** Exercise directions **
Set down, character for character, everything in the records below from the line holding "curve.dimensions = '2D'" down to the line holding "q.co = (co.x, co.y, 0, 1)", and no other line.

┌──

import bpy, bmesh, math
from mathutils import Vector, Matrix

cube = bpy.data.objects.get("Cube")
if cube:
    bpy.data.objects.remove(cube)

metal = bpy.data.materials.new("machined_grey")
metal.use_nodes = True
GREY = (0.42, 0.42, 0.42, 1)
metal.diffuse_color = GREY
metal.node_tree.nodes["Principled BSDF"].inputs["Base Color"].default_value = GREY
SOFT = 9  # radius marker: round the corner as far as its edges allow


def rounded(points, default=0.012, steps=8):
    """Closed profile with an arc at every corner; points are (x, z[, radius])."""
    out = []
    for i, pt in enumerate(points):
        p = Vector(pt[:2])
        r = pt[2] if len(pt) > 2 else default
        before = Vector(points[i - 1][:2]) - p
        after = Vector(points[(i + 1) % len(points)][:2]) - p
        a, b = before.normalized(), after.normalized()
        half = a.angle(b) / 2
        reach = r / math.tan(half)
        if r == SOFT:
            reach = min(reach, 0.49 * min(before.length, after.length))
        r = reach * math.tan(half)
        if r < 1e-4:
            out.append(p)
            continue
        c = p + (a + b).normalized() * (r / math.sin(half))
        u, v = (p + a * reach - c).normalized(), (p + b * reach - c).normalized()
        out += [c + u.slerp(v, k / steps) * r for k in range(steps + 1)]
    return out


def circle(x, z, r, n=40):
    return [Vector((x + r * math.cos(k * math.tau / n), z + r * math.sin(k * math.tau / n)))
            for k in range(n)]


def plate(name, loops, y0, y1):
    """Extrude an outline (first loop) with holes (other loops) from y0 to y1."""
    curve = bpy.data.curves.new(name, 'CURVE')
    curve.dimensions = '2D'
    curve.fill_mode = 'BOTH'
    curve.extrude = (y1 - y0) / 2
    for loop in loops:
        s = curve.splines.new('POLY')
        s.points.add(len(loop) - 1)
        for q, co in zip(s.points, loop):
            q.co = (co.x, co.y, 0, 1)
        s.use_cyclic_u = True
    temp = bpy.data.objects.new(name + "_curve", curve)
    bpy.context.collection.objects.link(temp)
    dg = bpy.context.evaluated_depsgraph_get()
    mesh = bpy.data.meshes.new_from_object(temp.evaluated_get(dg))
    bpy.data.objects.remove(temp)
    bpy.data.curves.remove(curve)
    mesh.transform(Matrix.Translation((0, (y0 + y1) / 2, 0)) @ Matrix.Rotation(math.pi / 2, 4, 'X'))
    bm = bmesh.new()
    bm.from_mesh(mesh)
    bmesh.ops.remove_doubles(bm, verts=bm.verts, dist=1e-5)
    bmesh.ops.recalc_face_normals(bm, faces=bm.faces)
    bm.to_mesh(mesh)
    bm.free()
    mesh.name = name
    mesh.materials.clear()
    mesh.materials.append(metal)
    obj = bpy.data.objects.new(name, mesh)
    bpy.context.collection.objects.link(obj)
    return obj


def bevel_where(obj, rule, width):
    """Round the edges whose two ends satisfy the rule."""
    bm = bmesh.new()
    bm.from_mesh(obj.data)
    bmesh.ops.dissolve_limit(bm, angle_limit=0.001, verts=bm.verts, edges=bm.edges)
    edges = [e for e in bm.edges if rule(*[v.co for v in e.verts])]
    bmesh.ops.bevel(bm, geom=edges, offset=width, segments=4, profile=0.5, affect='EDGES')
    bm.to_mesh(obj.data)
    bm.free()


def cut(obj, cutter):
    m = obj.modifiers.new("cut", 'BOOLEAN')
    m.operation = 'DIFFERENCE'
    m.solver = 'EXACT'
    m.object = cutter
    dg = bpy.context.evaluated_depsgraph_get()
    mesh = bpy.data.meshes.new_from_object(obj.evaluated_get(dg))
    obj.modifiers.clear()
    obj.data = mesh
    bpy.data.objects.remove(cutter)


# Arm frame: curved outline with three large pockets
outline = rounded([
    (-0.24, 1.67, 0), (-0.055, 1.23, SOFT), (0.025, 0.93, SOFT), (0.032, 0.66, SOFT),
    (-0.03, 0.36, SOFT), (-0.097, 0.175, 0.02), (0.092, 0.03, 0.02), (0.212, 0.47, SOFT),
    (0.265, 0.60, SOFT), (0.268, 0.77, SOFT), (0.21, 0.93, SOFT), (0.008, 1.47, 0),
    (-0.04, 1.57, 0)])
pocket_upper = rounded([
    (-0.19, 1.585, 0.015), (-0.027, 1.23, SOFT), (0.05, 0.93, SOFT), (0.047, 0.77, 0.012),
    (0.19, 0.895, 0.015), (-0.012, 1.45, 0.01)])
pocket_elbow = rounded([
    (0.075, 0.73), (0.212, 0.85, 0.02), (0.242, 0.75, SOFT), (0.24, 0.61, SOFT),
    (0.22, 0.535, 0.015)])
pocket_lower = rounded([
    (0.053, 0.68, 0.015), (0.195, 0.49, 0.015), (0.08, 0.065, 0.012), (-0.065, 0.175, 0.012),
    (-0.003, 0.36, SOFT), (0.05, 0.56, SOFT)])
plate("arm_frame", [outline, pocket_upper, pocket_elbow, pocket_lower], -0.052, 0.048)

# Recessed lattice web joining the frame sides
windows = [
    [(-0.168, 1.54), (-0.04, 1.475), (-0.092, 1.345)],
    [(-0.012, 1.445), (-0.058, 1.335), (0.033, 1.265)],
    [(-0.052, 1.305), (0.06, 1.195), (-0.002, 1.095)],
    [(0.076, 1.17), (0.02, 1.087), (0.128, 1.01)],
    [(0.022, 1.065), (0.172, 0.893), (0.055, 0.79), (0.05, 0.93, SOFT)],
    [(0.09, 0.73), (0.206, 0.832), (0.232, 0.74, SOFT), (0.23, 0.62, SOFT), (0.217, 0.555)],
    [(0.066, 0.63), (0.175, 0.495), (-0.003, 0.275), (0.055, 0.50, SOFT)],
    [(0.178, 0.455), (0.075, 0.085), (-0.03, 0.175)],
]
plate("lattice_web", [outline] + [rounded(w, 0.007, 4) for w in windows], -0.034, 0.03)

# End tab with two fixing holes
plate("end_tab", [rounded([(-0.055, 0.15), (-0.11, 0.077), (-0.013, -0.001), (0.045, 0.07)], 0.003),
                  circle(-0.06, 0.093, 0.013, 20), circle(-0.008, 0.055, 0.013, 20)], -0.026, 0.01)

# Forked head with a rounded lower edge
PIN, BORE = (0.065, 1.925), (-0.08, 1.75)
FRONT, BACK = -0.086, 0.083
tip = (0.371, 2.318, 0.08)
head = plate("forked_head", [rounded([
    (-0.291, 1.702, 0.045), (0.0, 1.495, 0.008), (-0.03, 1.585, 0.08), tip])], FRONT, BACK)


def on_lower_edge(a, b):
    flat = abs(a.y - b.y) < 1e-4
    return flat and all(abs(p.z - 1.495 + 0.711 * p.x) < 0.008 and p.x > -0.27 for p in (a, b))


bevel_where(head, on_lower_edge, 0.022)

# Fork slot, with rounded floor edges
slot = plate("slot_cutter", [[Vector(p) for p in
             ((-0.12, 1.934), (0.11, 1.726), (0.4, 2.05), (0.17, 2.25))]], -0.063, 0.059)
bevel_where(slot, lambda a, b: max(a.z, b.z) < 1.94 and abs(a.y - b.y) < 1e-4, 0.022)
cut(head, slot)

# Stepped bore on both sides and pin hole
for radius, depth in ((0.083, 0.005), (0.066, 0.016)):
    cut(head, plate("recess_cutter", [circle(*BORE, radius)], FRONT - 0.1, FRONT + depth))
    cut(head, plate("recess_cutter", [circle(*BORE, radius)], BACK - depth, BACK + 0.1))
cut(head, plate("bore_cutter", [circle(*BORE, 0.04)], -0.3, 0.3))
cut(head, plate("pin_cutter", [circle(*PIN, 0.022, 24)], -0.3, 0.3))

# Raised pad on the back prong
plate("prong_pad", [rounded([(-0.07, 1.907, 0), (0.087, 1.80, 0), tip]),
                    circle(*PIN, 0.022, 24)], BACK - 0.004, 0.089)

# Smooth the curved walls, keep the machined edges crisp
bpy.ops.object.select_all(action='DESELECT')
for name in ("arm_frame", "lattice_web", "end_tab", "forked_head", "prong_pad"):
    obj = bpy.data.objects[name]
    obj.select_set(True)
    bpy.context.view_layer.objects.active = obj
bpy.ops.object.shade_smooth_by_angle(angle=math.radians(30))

└──

** Task response **
    curve.dimensions = '2D'
    curve.fill_mode = 'BOTH'
    curve.extrude = (y1 - y0) / 2
    for loop in loops:
        s = curve.splines.new('POLY')
        s.points.add(len(loop) - 1)
        for q, co in zip(s.points, loop):
            q.co = (co.x, co.y, 0, 1)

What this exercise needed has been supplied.